Australian media along with former players like Shane Warne have jeered at India's spin-friendly pitches following their ignominious eight-wicket defeat in the first Test in Chennai.
Even second-coming spinner Pakistani refugee Fawad Ahmed couldn't resist taking a dig at the Indian wickets, saying Chennai's controversial red-clay pitch reminded him of one they played on at home in the wheat fields of the terror-hit country.
According to an article in News.com.au by columnist, Peter Lalor, spin great Shane Warne joked selectors should have opted for clay court specialist Rafael Nadal.
"This was a made-to-order deck. A sandpit for the Indian spinners and quicksand for an Australian squad that is weak in that department. Michael Clarke's men knew exactly what they were getting themselves in for in the first Test," Lalor said.

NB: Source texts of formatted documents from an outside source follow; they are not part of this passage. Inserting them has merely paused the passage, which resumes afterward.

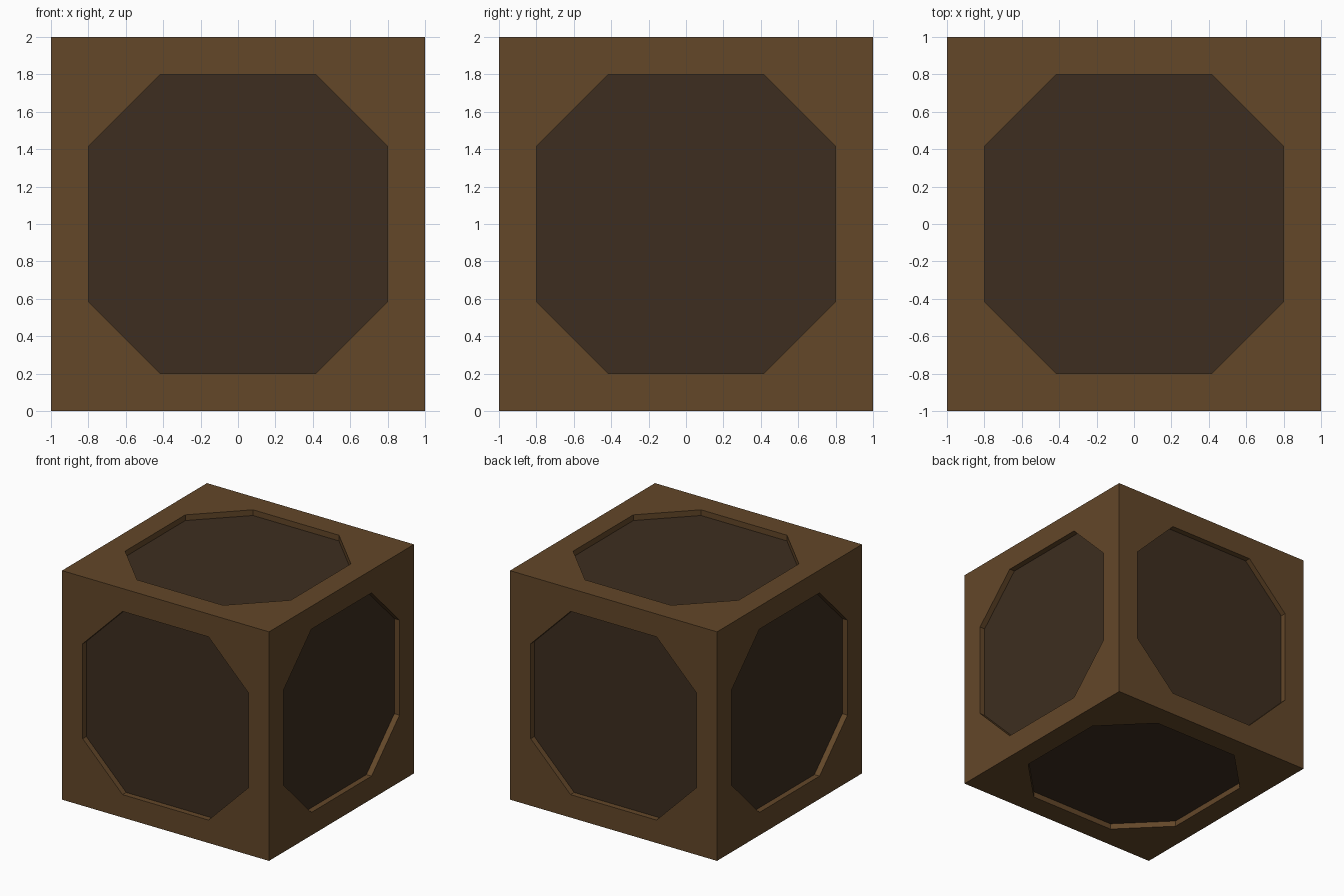
import bpy, bmesh
from math import pi
from mathutils import Matrix, Vector

if "Cube" in bpy.data.objects:
    bpy.data.objects.remove(bpy.data.objects["Cube"])

HALF, RIM, CUT, DEPTH = 1.0, 0.80, 0.415, 0.05


def material(name, color):
    m = bpy.data.materials.new(name)
    m.diffuse_color = (*color, 1)
    m.use_nodes = True
    m.node_tree.nodes["Principled BSDF"].inputs["Base Color"].default_value = m.diffuse_color
    return m


def finish(bm, name, mat):
    bmesh.ops.remove_doubles(bm, verts=bm.verts, dist=1e-4)
    mesh = bpy.data.meshes.new(name)
    bm.to_mesh(mesh)
    bm.free()
    mesh.materials.append(mat)
    obj = bpy.data.objects.new(name, mesh)
    bpy.context.collection.objects.link(obj)
    return obj


# Six cube sides, each a rotation of the top side
sides = [Matrix.Rotation(a, 4, 'X') for a in (0, pi / 2, pi, -pi / 2)]
sides += [Matrix.Rotation(a, 4, 'Y') for a in (pi / 2, -pi / 2)]

frame, panels = bmesh.new(), bmesh.new()
for side in sides:
    place = Matrix.Translation((0, 0, HALF)) @ side
    corners, rim, floor = [], [], []
    for i in range(4):
        turn = place @ Matrix.Rotation(i * pi / 2, 4, 'Z')
        corners.append(frame.verts.new(turn @ Vector((HALF, HALF, HALF))))
        for x, y in ((RIM, CUT), (CUT, RIM)):
            rim.append(frame.verts.new(turn @ Vector((x, y, HALF))))
            floor.append(turn @ Vector((x, y, HALF - DEPTH)))
    # Flat border around the octagonal opening
    for i in range(4):
        a, b, c = rim[2 * i], rim[2 * i + 1], rim[(2 * i + 2) % 8]
        frame.faces.new((corners[i], b, a))
        frame.faces.new((corners[i], corners[(i + 1) % 4], c, b))
    # Recess walls
    low = [frame.verts.new(p) for p in floor]
    for i in range(8):
        j = (i + 1) % 8
        frame.faces.new((rim[i], rim[j], low[j], low[i]))
    # Dark recessed panel
    panels.faces.new([panels.verts.new(p) for p in floor])

finish(frame, "cube_frame", material("brown", (0.125, 0.063, 0.022)))
finish(panels, "recessed_panels", material("dark_brown", (0.047, 0.027, 0.014)))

"When they got here two weeks ago the lush grass of the Chepauk outfield advanced confidently to the edge of the 22-yard strip then died a sudden and dramatic death. The wicket was ready to go 10 days out and certain to disintegrate," Lalor added.
"Everyone knew that. Everybody also knows that MS Dhoni has shamelessly ordered curators to give his spinners wickets they can exploit. In a clear break with accepted practices, the Indian captain called for rank turners in the series against England," the columnist further said.
Lalor added that Dhoni is a man with extraordinary connections and is extraordinarily close to the most powerful man in world cricket, Board of Cricket Control in India (BCCI) president N. Srinivasan, who owns India Cement, the company that controls the Indian Premier League franchisee Chennai Super Kings.
"The visitors are going to cop rank turners for the rest of this tour, but not the red-clay Roland Garros surface they got here as Hyderabad, Mohali and Delhi are made of a darker clay," Lalor said.
"Oh, the irony of Dhoni's clash with the Calcutta curator is that they lost that Test and the series. Monty Panesar and Graeme Swann bowled better than the hosts and the England batsmen were also better," the columnist concluded. (ANI)